Myth #3: GMOs increase yields.
The biotech industry has been very good at spreading the myth that GMOs increase yields. However, recent USDA-backed research debunked this myth and revealed a more accurate picture: that there is negligible yield increase, and in some cases, yield loss in crops grown with GMO seeds.
Myth #4: GMOs are needed to feed the world.
We are already growing enough food to feed the world. The problem is how we use and distribute that food. In 2011, a United Nations study showed that organic farming is the best way to feed a hungry planet.
Myth #5: Those who oppose GMOs are anti-science.
Many people who wish to avoid GMOs are very much in favor of science. They would simply like to see governments regulate GMOs according to independent science, not industry science. 14-year-old Rachel Parent said it best when she debated Kevin O'Leary on Canadian national television and told him, "I am not against science, I am for ethical science."
Myth #6: GMOs are simply an extension of natural breeding.
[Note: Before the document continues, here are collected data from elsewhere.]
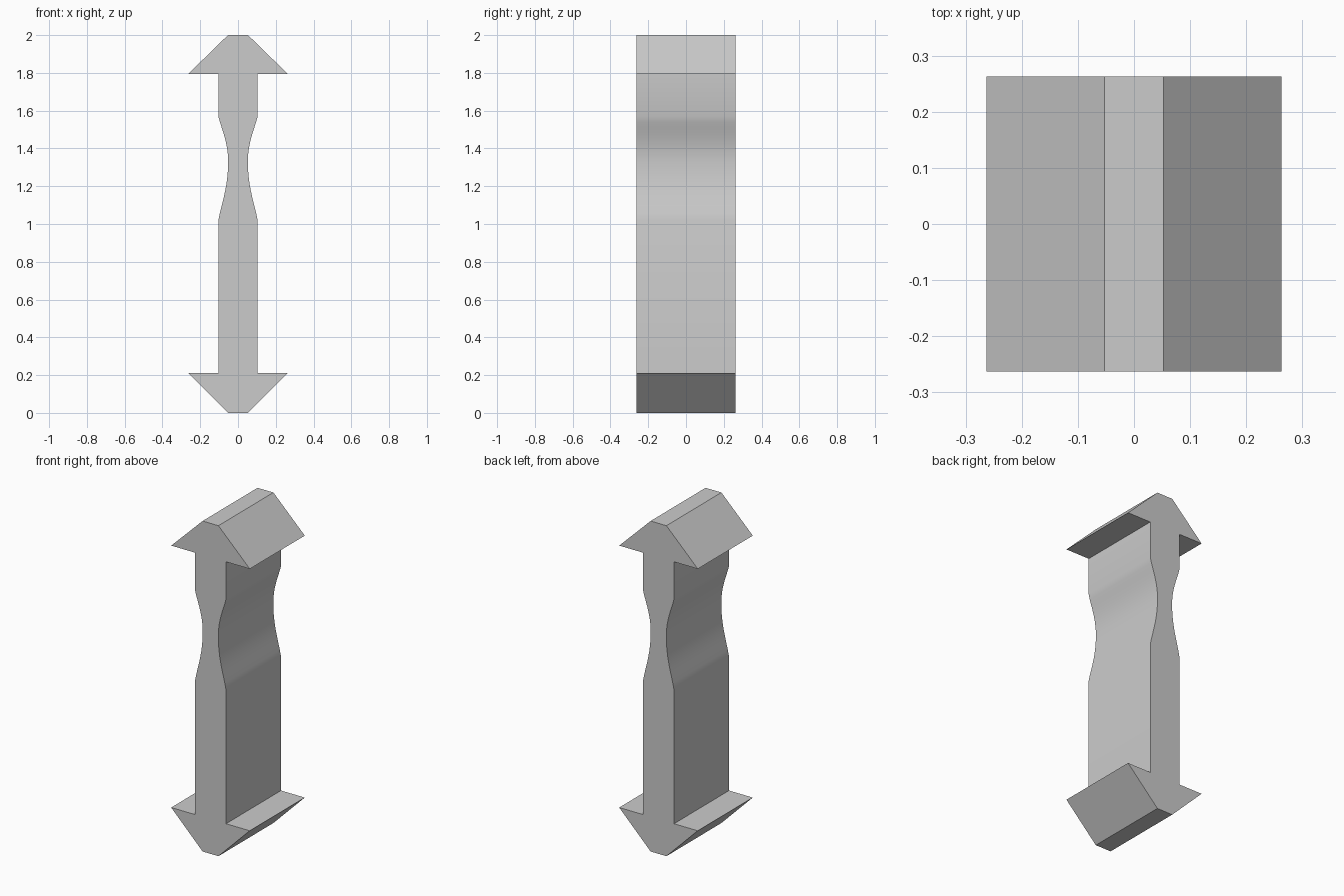
import bpy
import bmesh
from math import radians

cube = bpy.data.objects.get("Cube")
if cube:
    bpy.data.objects.remove(cube, do_unlink=True)

HALF_DEPTH = 0.263
HEAD, TIP, STEM, WAIST = 0.263, 0.053, 0.104, 0.052
WAIST_LOW, WAIST_MID, WAIST_HIGH = 1.02, 1.33, 1.57

grey = bpy.data.materials.new("plain grey")
grey.use_nodes = True
colour = (0.6, 0.6, 0.6, 1)
grey.diffuse_color = colour
grey.node_tree.nodes["Principled BSDF"].inputs["Base Color"].default_value = colour


def waist_curve(steps=8):
    """Hollow side of the stem, with a soft shoulder at each end."""
    points = []
    for start, end in ((WAIST_LOW, WAIST_MID), (WAIST_MID, WAIST_HIGH)):
        for i in range(steps):
            t = i / steps
            d = 1 - t if start == WAIST_LOW else t
            # parabola in the hollow, eased near the shoulder
            x = WAIST + (STEM - WAIST) * (1.25 * d**2 - 0.25 * d**6)
            points.append((x, start + (end - start) * t))
    return points + [(STEM, WAIST_HIGH)]


# Right half of the outline, from bottom to top
side = [(TIP, 0), (HEAD, 0.21), (STEM, 0.21)]
side += waist_curve()
side += [(STEM, 1.795), (HEAD, 1.795), (TIP, 2)]
outline = side + [(-x, z) for x, z in reversed(side)]

# Extrude the outline from front to back
bm = bmesh.new()
front = bm.faces.new([bm.verts.new((x, -HALF_DEPTH, z)) for x, z in outline])
extruded = bmesh.ops.extrude_face_region(bm, geom=[front], use_keep_orig=True)
back = [v for v in extruded["geom"] if isinstance(v, bmesh.types.BMVert)]
bmesh.ops.translate(bm, verts=back, vec=(0, 2 * HALF_DEPTH, 0))
bmesh.ops.recalc_face_normals(bm, faces=bm.faces)
mesh = bpy.data.meshes.new("double_headed_connector")
bm.to_mesh(mesh)
bm.free()
mesh.materials.append(grey)

connector = bpy.data.objects.new("double_headed_connector", mesh)
bpy.context.collection.objects.link(connector)
bpy.context.view_layer.objects.active = connector
connector.select_set(True)
bpy.ops.object.shade_smooth_by_angle(angle=radians(30))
GMOs are entirely different from conventionally bred organisms, that's why they can be patented. Genetic engineering takes place in a laboratory, forcing DNA from one organism into the DNA of another, something which doesn't occur in nature. For instance, genetic material from a bacteria or virus can be spliced into the DNA of a mammal or a plant.
So if you are interested in knowing more about GMOs and learning how to avoid them, I highly recommend the Non-GMO Cookbook and I hope you'll enter the draw. If you'd like to order your own copy of the book regardless, you can so right here. Bonne nuit everyone and good luck in the draw!
a Rafflecopter giveaway